21(5) The International Journal of Human Rights (2017)
25 Pages Posted: 30 Jun 2017
Date Written: January 4, 2017

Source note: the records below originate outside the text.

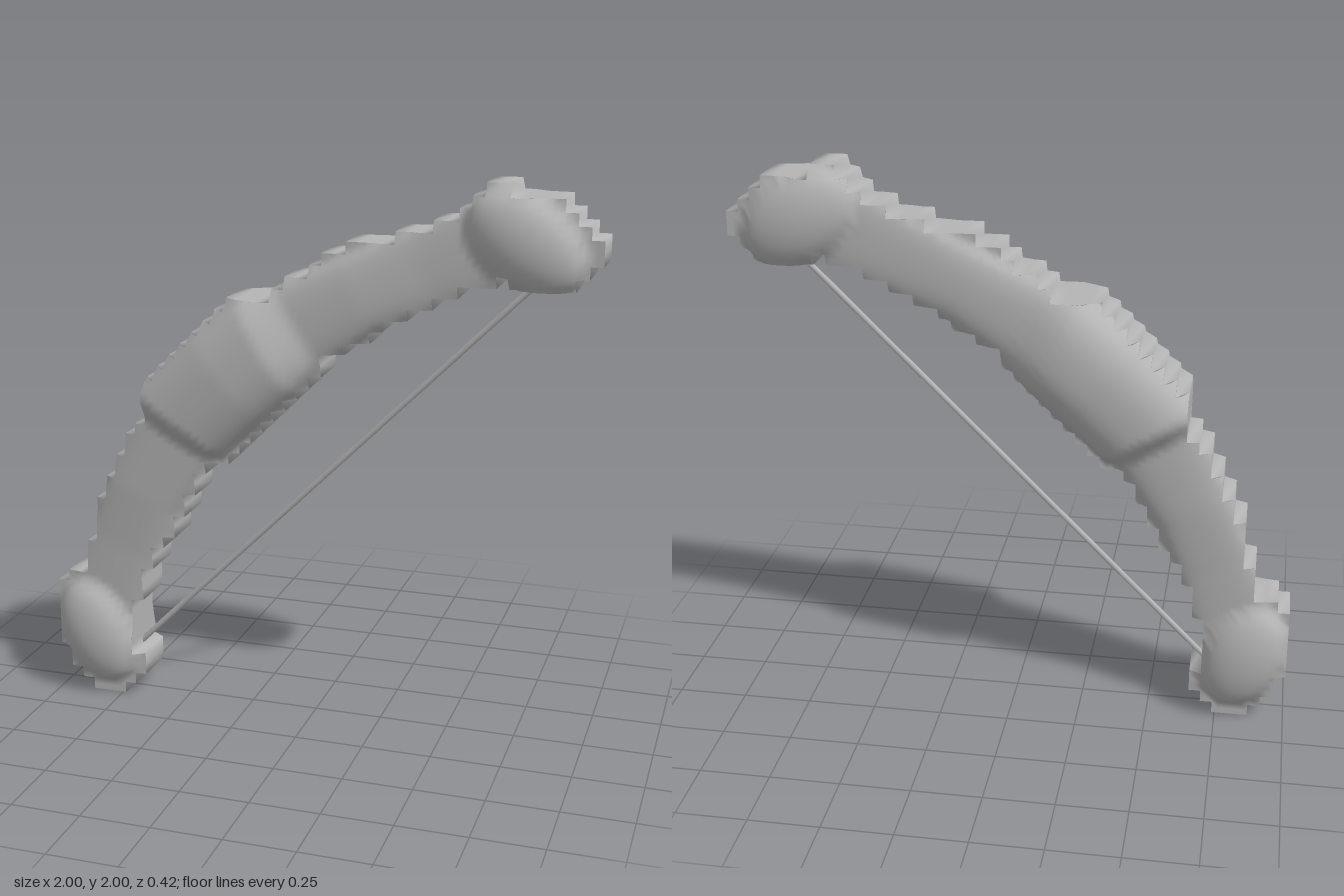
import * as THREE from 'three';
import { mergeVertices } from 'three/addons/utils/BufferGeometryUtils.js';

const CELL = 2 / 46; // the outline is a stepped 46 x 46 grid
const SUB = 2;       // subdivisions per cell on the rounded faces
const RIM = 0.085;   // half depth along the outline

// first and last column of the bow on every row, from the bottom up
const START = [3, 2, 1, 1, 0, 0, 0, 0, 0, 0, 1, 3, 3, 3, 4, 4, 4, 4, 5, 5, 6, 6, 7, 7, 8, 9, 9, 9, 9,
  10, 11, 12, 13, 14, 15, 16, 20, 21, 23, 24, 26, 30, 33, 35, 36, 37];
const END = [6, 7, 8, 8, 7, 7, 7, 7, 7, 8, 8, 8, 9, 9, 10, 11, 11, 12, 12, 13, 13, 14, 16, 17, 18, 19, 20, 21, 22,
  23, 24, 24, 26, 28, 29, 31, 33, 35, 44, 45, 46, 46, 45, 44, 43, 39];

// centre line of the bow: x, y, half width, half depth
const SPINE = [
  [-0.81, -0.02, 0.12, 0.06], [-0.82, 0.10, 0.15, 0.095], [-0.84, 0.26, 0.16, 0.10],
  [-0.79, 0.42, 0.14, 0.105], [-0.73, 0.60, 0.135, 0.11], [-0.64, 0.82, 0.145, 0.125],
  [-0.51, 1.06, 0.17, 0.13], [-0.48, 1.11, 0.195, 0.20], [-0.29, 1.29, 0.20, 0.21],
  [-0.15, 1.41, 0.195, 0.20], [-0.04, 1.48, 0.16, 0.135], [0.17, 1.60, 0.14, 0.13],
  [0.40, 1.70, 0.135, 0.11], [0.57, 1.77, 0.14, 0.105], [0.72, 1.81, 0.17, 0.10],
  [0.86, 1.81, 0.16, 0.095], [0.98, 1.78, 0.10, 0.08],
];

// oval swellings at the tips: centre, long and short radius, tilt
const KNOBS = [
  { x: 0.74, y: 1.81, long: 0.22, short: 0.15, tilt: -0.6 },
  { x: -0.84, y: 0.25, long: 0.21, short: 0.145, tilt: 1.95 },
];

const inside = (c, r) => r >= 0 && r < 46 && c >= START[r] && c < END[r] && !(r === 38 && c === 38);

// rounded half depth of the bow at a point
function depthAt(x, y) {
  let best = Infinity, width = 0, depth = 0;
  for (let i = 0; i < SPINE.length - 1; i++) {
    const [ax, ay, aw, ad] = SPINE[i], [bx, by, bw, bd] = SPINE[i + 1];
    const dx = bx - ax, dy = by - ay;
    const t = THREE.MathUtils.clamp(((x - ax) * dx + (y - ay) * dy) / (dx * dx + dy * dy), 0, 1);
    const d = Math.hypot(x - ax - t * dx, y - ay - t * dy);
    if (d < best) {
      best = d;
      width = aw + t * (bw - aw);
      depth = ad + t * (bd - ad);
    }
  }
  const rim = Math.min(RIM, depth);
  let result = rim + (depth - rim) * Math.sqrt(Math.max(0, 1 - (best / width) ** 2.4));
  for (const k of KNOBS) {
    const cos = Math.cos(k.tilt), sin = Math.sin(k.tilt);
    const u = ((x - k.x) * cos + (y - k.y) * sin) / k.long;
    const v = ((y - k.y) * cos - (x - k.x) * sin) / k.short;
    result = Math.max(result, RIM + (0.17 - RIM) * Math.sqrt(Math.max(0, 1 - u * u - v * v)));
  }
  return result;
}

function makeGeometry(positions, indices) {
  const geometry = new THREE.BufferGeometry();
  geometry.setAttribute('position', new THREE.Float32BufferAttribute(positions, 3));
  geometry.setIndex(indices);
  const merged = mergeVertices(geometry);
  merged.computeVertexNormals();
  return merged;
}

// one rounded face: side 1 is the front, -1 the back
function faceGeometry(side) {
  const positions = [], indices = [];
  const vertex = (i, j) => {
    const x = i * CELL / SUB - 1, y = j * CELL / SUB;
    positions.push(x, y, side * depthAt(x, y));
  };
  for (let j = 0; j < 46 * SUB; j++) for (let i = 0; i < 46 * SUB; i++) {
    if (!inside(Math.floor(i / SUB), Math.floor(j / SUB))) continue;
    const n = positions.length / 3;
    vertex(i, j);
    vertex(i + 1, j);
    vertex(i + 1, j + 1);
    vertex(i, j + 1);
    if (side > 0) indices.push(n, n + 1, n + 2, n, n + 2, n + 3);
    else indices.push(n, n + 2, n + 1, n, n + 3, n + 2);
  }
  return makeGeometry(positions, indices);
}

// stepped walls joining the two faces, smoothed along the steps
function wallGeometry() {
  const positions = [], indices = [];
  const wall = (c0, r0, c1, r1) => {
    const n = positions.length / 3;
    const x0 = c0 * CELL - 1, y0 = r0 * CELL, x1 = c1 * CELL - 1, y1 = r1 * CELL;
    const z0 = depthAt(x0, y0), z1 = depthAt(x1, y1);
    positions.push(x0, y0, -z0, x1, y1, -z1, x1, y1, z1, x0, y0, z0);
    indices.push(n, n + 1, n + 2, n, n + 2, n + 3);
  };
  for (let r = 0; r < 46; r++) for (let c = 0; c < 46; c++) {
    if (!inside(c, r)) continue;
    if (!inside(c, r - 1)) wall(c, r, c + 1, r);
    if (!inside(c + 1, r)) wall(c + 1, r, c + 1, r + 1);
    if (!inside(c, r + 1)) wall(c + 1, r + 1, c, r + 1);
    if (!inside(c - 1, r)) wall(c, r + 1, c, r);
  }
  return makeGeometry(positions, indices);
}

export function createModel() {
  const group = new THREE.Group();
  group.name = 'bow';
  const grey = new THREE.MeshStandardMaterial({ color: 0xb4b4b4 });
  grey.name = 'grey';
  const add = (name, geometry) => {
    const mesh = new THREE.Mesh(geometry, grey);
    mesh.name = name;
    group.add(mesh);
    return mesh;
  };

  add('bowFront', faceGeometry(1));
  add('bowBack', faceGeometry(-1));
  add('bowEdge', wallGeometry());

  // string stretched between the two tips
  const from = new THREE.Vector3(-0.71, 0.18, 0), to = new THREE.Vector3(0.79, 1.68, 0);
  const string = add('bowString', new THREE.CylinderGeometry(0.011, 0.011, from.distanceTo(to), 8));
  string.position.lerpVectors(from, to, 0.5);
  string.quaternion.setFromUnitVectors(new THREE.Vector3(0, 1, 0), to.clone().sub(from).normalize());

  return group;
}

When 250 workers die in a fire at a Pakistani factory producing jeans for a German discount chain, when the work day lasts twelve hours in Cambodia’s garment industry or when workers commit suicide in Chinese factories producing electronics for international brands, should only the corporations in Pakistan, Cambodia, and China be held liable? What about the liability of their parent and subcontracting companies abroad? The United Nations increasingly recommends that states ensure that enterprises domiciled in their territory respect human rights throughout their extraterritorial operations. Furthermore, the United Nations and the OECD recommend that parent and subcontracting companies conduct human rights due diligence. Both developments are reflected in General Comment 23, which was recently adopted by the Committee on Economic, Social and Cultural Rights and relates to the right to just conditions of work. To date, however, there is no domestic law that specifically addresses the liability of parent or subcontracting companies for violations of the right to just working conditions of employees of foreign subsidiaries or suppliers. Although case law is emerging, much uncertainty remains about criteria establishing such liability. France and Switzerland are discussing legislative steps for clarifying corporate liability beyond disclosure requirements to ensure compliance with international recommendations.
Keywords: Multinational Enterprises, Right to Just Conditions of Work, Working Conditions, Supply Chains, Due Diligence, United Nations Guiding Principles on Business and Human Rights
JEL Classification: M14
Suggested Citation: Suggested Citation